*WHAT YOU HAVE TO DO*:
Output only the lines below that start at the line containing "bpy.context.view_layer.objects.active = flange" and end at the line containing "bpy.ops.object.shade_smooth_by_angle(angle=pi / 6)", with both ends kept.

________________________

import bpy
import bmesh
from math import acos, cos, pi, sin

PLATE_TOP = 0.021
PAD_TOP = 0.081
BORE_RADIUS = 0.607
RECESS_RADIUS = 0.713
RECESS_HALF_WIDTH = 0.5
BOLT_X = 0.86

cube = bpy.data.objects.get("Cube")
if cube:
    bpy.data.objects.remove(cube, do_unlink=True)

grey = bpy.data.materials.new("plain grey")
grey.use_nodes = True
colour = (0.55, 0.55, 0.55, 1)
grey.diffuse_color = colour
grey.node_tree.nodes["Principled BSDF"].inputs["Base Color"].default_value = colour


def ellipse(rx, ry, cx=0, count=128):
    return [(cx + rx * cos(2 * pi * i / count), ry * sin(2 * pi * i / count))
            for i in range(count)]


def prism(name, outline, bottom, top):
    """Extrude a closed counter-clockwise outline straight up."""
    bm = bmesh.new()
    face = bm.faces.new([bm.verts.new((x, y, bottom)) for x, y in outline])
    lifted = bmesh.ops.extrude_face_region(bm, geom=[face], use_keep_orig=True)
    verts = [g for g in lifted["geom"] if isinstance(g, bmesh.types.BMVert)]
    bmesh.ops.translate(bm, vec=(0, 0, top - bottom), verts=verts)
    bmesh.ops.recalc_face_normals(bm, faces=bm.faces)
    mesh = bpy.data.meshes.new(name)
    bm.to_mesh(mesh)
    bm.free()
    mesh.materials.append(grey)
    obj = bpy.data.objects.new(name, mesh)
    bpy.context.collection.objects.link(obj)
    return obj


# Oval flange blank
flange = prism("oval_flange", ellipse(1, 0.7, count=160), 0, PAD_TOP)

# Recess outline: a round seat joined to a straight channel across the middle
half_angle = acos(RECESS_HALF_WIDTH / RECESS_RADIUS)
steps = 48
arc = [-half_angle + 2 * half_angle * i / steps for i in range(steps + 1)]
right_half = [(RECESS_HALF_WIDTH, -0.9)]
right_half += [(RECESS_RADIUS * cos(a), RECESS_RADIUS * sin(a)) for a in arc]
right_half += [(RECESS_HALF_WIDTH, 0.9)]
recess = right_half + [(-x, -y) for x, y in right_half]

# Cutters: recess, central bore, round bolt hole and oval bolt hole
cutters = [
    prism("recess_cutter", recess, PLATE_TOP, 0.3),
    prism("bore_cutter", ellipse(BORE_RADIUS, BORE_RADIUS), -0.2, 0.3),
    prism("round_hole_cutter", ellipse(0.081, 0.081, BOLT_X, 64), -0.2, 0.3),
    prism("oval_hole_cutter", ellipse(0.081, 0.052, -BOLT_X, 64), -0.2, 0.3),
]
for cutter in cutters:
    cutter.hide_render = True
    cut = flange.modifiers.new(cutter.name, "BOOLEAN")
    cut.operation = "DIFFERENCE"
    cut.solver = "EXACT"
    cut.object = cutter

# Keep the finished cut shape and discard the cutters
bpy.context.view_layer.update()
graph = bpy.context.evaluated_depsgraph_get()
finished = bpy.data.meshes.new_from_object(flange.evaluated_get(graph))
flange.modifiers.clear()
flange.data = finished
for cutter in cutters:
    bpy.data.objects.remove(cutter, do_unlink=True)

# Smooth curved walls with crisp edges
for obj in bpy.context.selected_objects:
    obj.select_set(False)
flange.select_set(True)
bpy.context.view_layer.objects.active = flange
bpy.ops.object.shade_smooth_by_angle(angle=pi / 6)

________________________

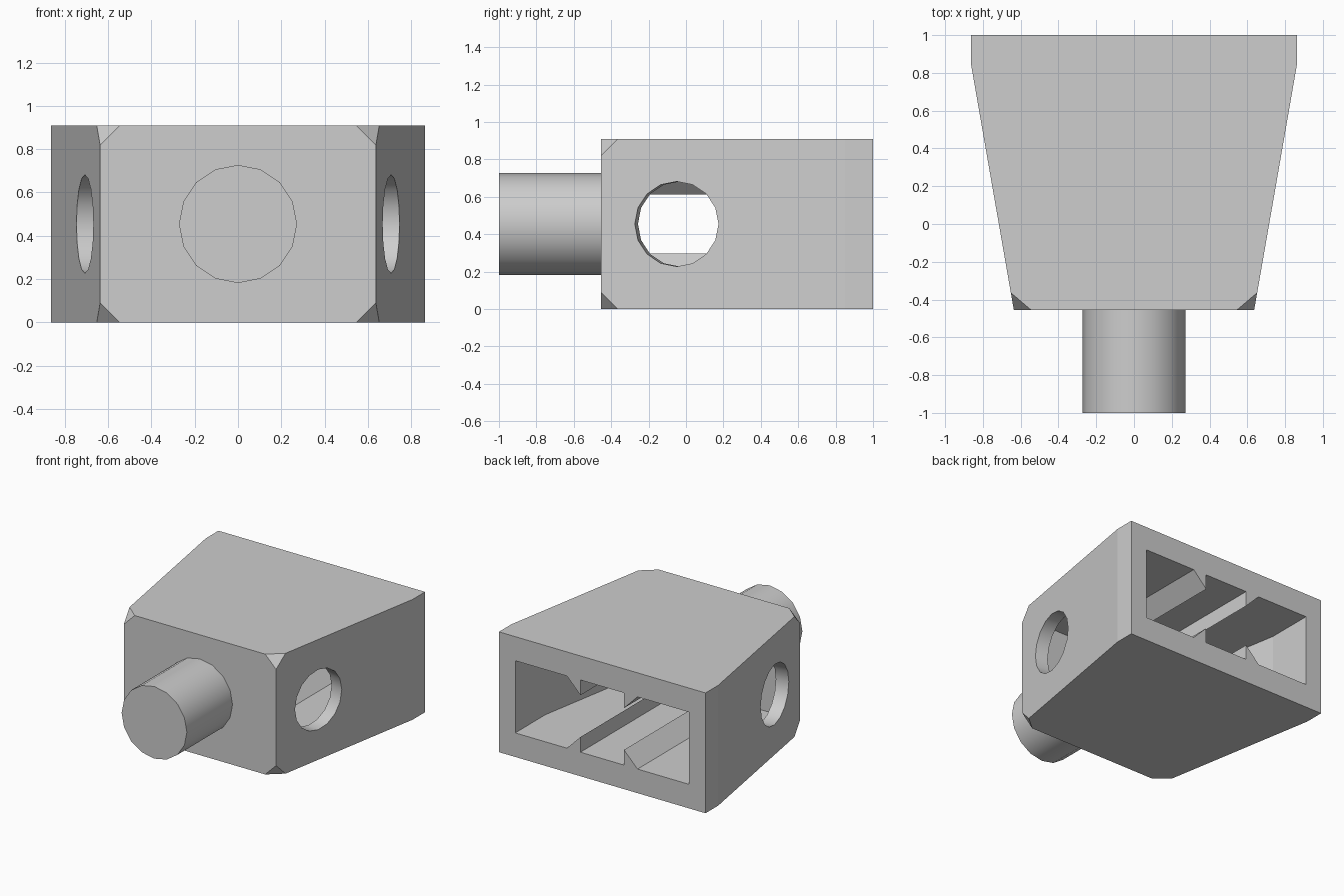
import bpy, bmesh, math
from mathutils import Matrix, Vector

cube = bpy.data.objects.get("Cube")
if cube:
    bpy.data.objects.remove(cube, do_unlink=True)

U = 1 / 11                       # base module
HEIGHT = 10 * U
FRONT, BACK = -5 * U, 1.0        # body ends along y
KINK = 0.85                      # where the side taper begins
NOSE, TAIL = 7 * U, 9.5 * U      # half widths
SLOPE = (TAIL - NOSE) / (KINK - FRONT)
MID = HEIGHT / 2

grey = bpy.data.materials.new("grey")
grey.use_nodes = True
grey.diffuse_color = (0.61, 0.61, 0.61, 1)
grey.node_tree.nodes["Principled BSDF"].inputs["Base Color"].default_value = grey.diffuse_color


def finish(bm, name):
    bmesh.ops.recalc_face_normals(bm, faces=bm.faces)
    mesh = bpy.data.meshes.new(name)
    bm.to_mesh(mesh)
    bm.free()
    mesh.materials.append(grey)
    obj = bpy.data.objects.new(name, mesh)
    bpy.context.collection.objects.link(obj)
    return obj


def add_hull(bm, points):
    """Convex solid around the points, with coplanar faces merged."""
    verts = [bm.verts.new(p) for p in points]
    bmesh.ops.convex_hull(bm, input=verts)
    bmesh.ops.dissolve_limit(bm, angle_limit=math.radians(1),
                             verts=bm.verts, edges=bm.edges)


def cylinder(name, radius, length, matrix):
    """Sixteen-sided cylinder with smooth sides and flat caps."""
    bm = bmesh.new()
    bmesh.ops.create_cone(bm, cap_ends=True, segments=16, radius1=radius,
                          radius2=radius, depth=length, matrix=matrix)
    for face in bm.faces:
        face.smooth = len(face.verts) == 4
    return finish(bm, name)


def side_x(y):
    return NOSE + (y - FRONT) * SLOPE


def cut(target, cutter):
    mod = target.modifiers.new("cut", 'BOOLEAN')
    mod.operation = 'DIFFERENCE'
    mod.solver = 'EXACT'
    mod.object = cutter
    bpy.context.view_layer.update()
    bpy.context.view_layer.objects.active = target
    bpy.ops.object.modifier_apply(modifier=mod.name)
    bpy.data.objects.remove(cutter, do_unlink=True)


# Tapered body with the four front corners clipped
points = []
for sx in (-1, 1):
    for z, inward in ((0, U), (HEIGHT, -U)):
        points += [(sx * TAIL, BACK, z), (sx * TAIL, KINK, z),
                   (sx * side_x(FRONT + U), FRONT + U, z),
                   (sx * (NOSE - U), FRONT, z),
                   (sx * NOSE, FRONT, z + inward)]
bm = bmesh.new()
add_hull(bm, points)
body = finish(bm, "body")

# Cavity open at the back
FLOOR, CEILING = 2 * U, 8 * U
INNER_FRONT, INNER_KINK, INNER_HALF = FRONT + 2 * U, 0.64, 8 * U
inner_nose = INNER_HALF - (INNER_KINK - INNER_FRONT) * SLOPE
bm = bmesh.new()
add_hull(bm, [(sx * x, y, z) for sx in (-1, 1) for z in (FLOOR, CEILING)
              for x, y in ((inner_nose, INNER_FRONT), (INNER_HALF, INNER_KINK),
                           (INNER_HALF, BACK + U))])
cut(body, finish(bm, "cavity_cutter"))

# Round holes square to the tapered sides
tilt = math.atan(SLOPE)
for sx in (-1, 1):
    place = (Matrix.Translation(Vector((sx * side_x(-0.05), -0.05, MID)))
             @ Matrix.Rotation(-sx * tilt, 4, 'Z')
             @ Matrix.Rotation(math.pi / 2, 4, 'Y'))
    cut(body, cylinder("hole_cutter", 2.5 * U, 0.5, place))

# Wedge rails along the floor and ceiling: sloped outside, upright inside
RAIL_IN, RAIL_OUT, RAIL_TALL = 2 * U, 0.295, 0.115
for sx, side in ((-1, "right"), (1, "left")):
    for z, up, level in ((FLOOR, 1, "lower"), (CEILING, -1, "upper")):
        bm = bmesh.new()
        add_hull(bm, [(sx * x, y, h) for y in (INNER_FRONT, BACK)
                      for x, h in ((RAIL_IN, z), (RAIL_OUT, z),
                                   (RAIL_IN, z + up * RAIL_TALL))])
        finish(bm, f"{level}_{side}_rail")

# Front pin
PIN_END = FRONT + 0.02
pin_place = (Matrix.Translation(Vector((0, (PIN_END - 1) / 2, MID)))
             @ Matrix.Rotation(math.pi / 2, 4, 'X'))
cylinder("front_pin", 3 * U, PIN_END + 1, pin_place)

________________________

*RESULT*:
bpy.context.view_layer.objects.active = flange
bpy.ops.object.shade_smooth_by_angle(angle=pi / 6)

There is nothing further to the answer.